For instance, a 24-inch gas line runs through the Financial District, up through Chinatown, through the middle of The City near Golden Gate Park and out through the Sunset district. Despite the size, however, it is not on the map of pipelines that PG&E released.
The difference in the type of lines has resulted in a web of large pipelines throughout the Bay Area whose locations and size residents have no right to know. While federal code mandates utility companies provide information about transmission lines, there is no such mandate about distribution lines.
PG&E spokeswoman Nicole Liebelt said a transmission line is intended to carry large amounts of natural gas long distances, whereas distribution lines disperse them through a city. Most distribution lines are small mains that run down many streets, only a few inches in girth. But in large population centers, the distribution lines can be as large as 24 inches in diameter, she said.
The technical difference between the lines is the pressurization. A transmission line is highly pressurized — a 24-inch pipeline can carry as much as 375 pounds per square inch. A distribution line is limited to a load of no more than 60 pounds per square inch, Liebelt said.
Because of the pressure difference, transmission lines can be more dangerous, according to Carl Weimer, executive director of nonprofit Pipeline Safety Trust.

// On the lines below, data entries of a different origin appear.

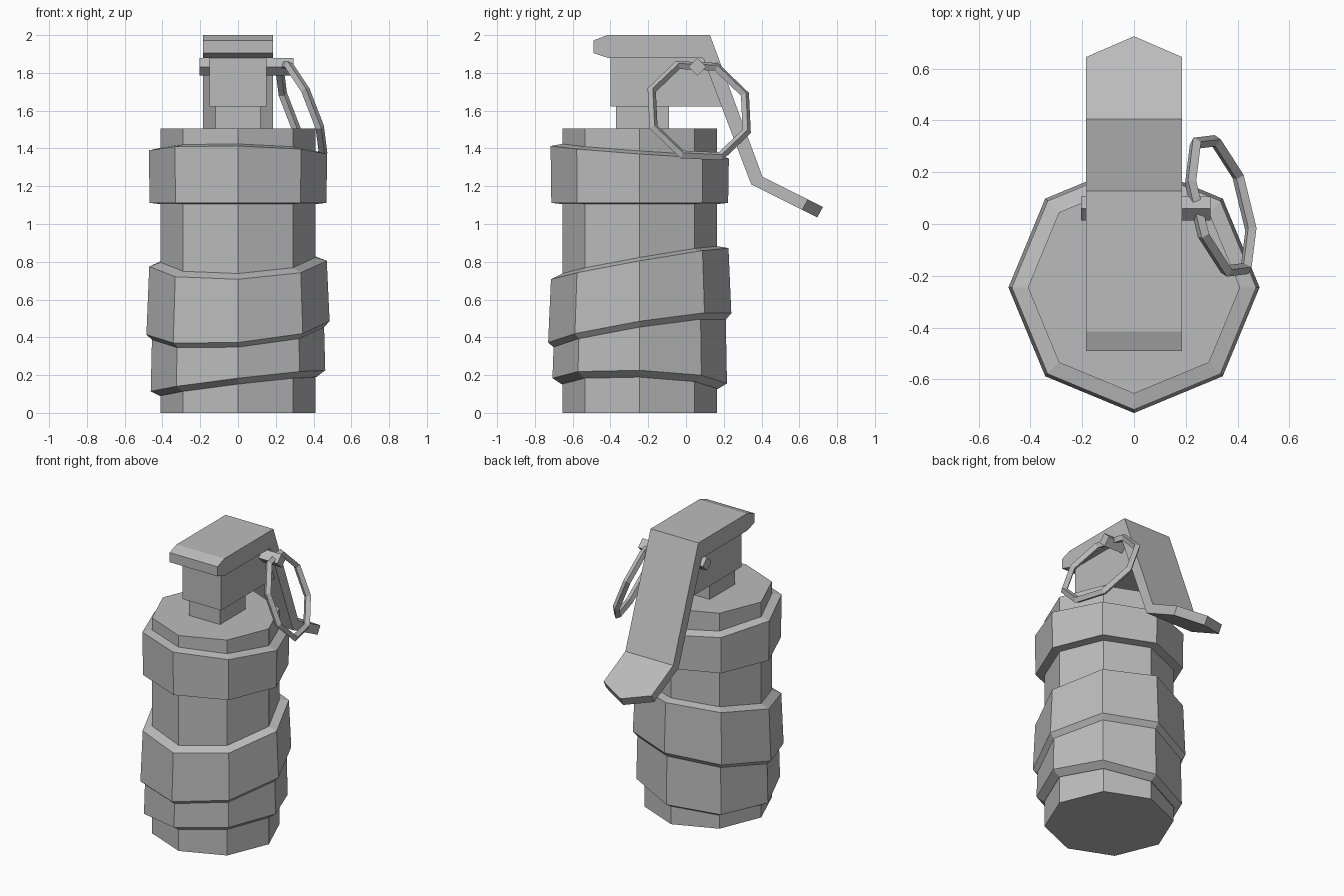
import bpy, bmesh, math
from mathutils import Vector, Matrix

cube = bpy.data.objects.get("Cube")
if cube:
    bpy.data.objects.remove(cube, do_unlink=True)

CENTRE_Y = -0.245
SIDES = 8

grey = bpy.data.materials.new("grey_metal")
grey.use_nodes = True
colour = (0.5, 0.5, 0.5, 1)
grey.diffuse_color = colour
grey.node_tree.nodes["Principled BSDF"].inputs["Base Color"].default_value = colour


def finish(name, bm):
    bmesh.ops.recalc_face_normals(bm, faces=bm.faces)
    mesh = bpy.data.meshes.new(name)
    bm.to_mesh(mesh)
    bm.free()
    mesh.materials.append(grey)
    obj = bpy.data.objects.new(name, mesh)
    bpy.context.collection.objects.link(obj)
    return obj


def skin(name, loops, closed=False):
    """Join matching loops of points with quads; cap the ends or join them."""
    bm = bmesh.new()
    rows = [[bm.verts.new(p) for p in loop] for loop in loops]
    n = len(rows[0])
    pairs = list(zip(rows, rows[1:]))
    if closed:
        pairs.append((rows[-1], rows[0]))
    else:
        bm.faces.new(rows[0])
        bm.faces.new(rows[-1])
    for a, b in pairs:
        for i in range(n):
            j = (i + 1) % n
            bm.faces.new((a[i], a[j], b[j], b[i]))
    return finish(name, bm)


def ring_loop(radius, z, slope_x=0, slope_y=0):
    """Octagon around the body axis lying on a tilted plane."""
    points = []
    for i in range(SIDES):
        a = math.tau * i / SIDES
        x, y = radius * math.cos(a), radius * math.sin(a)
        points.append((x, CENTRE_Y + y, z + slope_x * x + slope_y * y))
    return points


def band(name, rings):
    skin(name, [ring_loop(*r) for r in rings], closed=True)


def prism(name, half_width, profile):
    """Extrude a (y, z) profile across x."""
    return skin(name, [[(x, y, z) for y, z in profile] for x in (-half_width, half_width)])


# Canister body
skin("body", [ring_loop(0.41, 0), ring_loop(0.41, 1.505)])

# Crooked bands wrapped around the body
low, mid = (0.12, -0.03), (0.073, 0.16)
band("lower_band", [(0.39, 0.14, *low), (0.415, 0.14, *low), (0.462, 0.17, *low),
                    (0.455, 0.45, *mid), (0.39, 0.45, *mid)])
top = (0.032, 0.176)
band("middle_band", [(0.39, 0.42, *mid), (0.455, 0.42, *mid), (0.485, 0.45, *mid),
                     (0.47, 0.79, *top), (0.41, 0.81, *top), (0.39, 0.81, *top)])
tilt = (-0.02, -0.07)
band("upper_band", [(0.39, 1.105), (0.41, 1.105), (0.468, 1.112),
                    (0.472, 1.38, *tilt), (0.41, 1.395, *tilt), (0.39, 1.395, *tilt)])

# Neck and fuze head
prism("neck", 0.12, [(-0.37, 1.48), (-0.09, 1.48), (-0.09, 1.65), (-0.37, 1.65)])
prism("fuze_head", 0.15, [(-0.4, 1.623), (0.2, 1.623), (0.11, 1.9), (-0.4, 1.9)])

# Safety lever: bent plate with a pointed tip
upper = [(-0.49, 1.905), (-0.49, 1.972), (-0.415, 2.0), (0.127, 2.0), (0.405, 1.25)]
tip = [(0.645, 1.13), (0.615, 1.075)]
lower = [(0.345, 1.21), (0.09, 1.88), (-0.415, 1.88)]
columns = []
for x, reach in ((-0.185, 0), (0, 0.08), (0.185, 0)):
    end = [(y + reach, z - reach / 2) for y, z in tip]
    columns.append([(x, y, z) for y, z in upper + end + lower])
skin("safety_lever", columns)

# Four-sided pin through the head
diamond = [(0.06 + 0.047 * math.cos(a), 1.832 + 0.047 * math.sin(a))
           for a in (math.pi / 2 * i for i in range(4))]
pin = prism("pin", 0.25, diamond)
pin.location.x = 0.045

# Pull ring hanging at a tilt from the pin
normal = Vector((1, 0.26, 0.4)).normalized()
stand = Matrix(((0, 0, 1), (1, 0, 0), (0, 1, 0))).to_4x4()
lean = Vector((1, 0, 0)).rotation_difference(normal).to_matrix().to_4x4()
turn = Matrix.Rotation(math.pi / SIDES, 4, 'Z')
bpy.ops.mesh.primitive_torus_add(major_segments=SIDES, minor_segments=4,
                                 major_radius=0.275, minor_radius=0.024)
ring = bpy.context.object
ring.name = "pull_ring"
ring.data.transform(lean @ stand @ turn)
ring.location = (0.335, 0.07, 1.6)
ring.data.materials.append(grey)
for face in ring.data.polygons:
    face.use_smooth = False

He said, however, that a distribution line failure can cause major damage as well, particularly in densely packed neighborhoods.
“Most [distribution lines] are operating at a low enough pressure that if it fails, you’ll get a leak, not a rupture,” Weimer said. “Certainly, leaks can be dangerous, and they blow up lots of houses, but you won’t get the big rupture that will take out an entire area, like we saw in San Bruno.”
Nonetheless, he said, the public has a right to know where the distribution lines are — though clarifying exactly where the high-pressure transmission lines runs should be the priority.
“Federal regulations have been focused on [revealing where] high-pressure transmission lines are — but there’s not any requirement that anybody produce the maps of the distribution lines,” he said.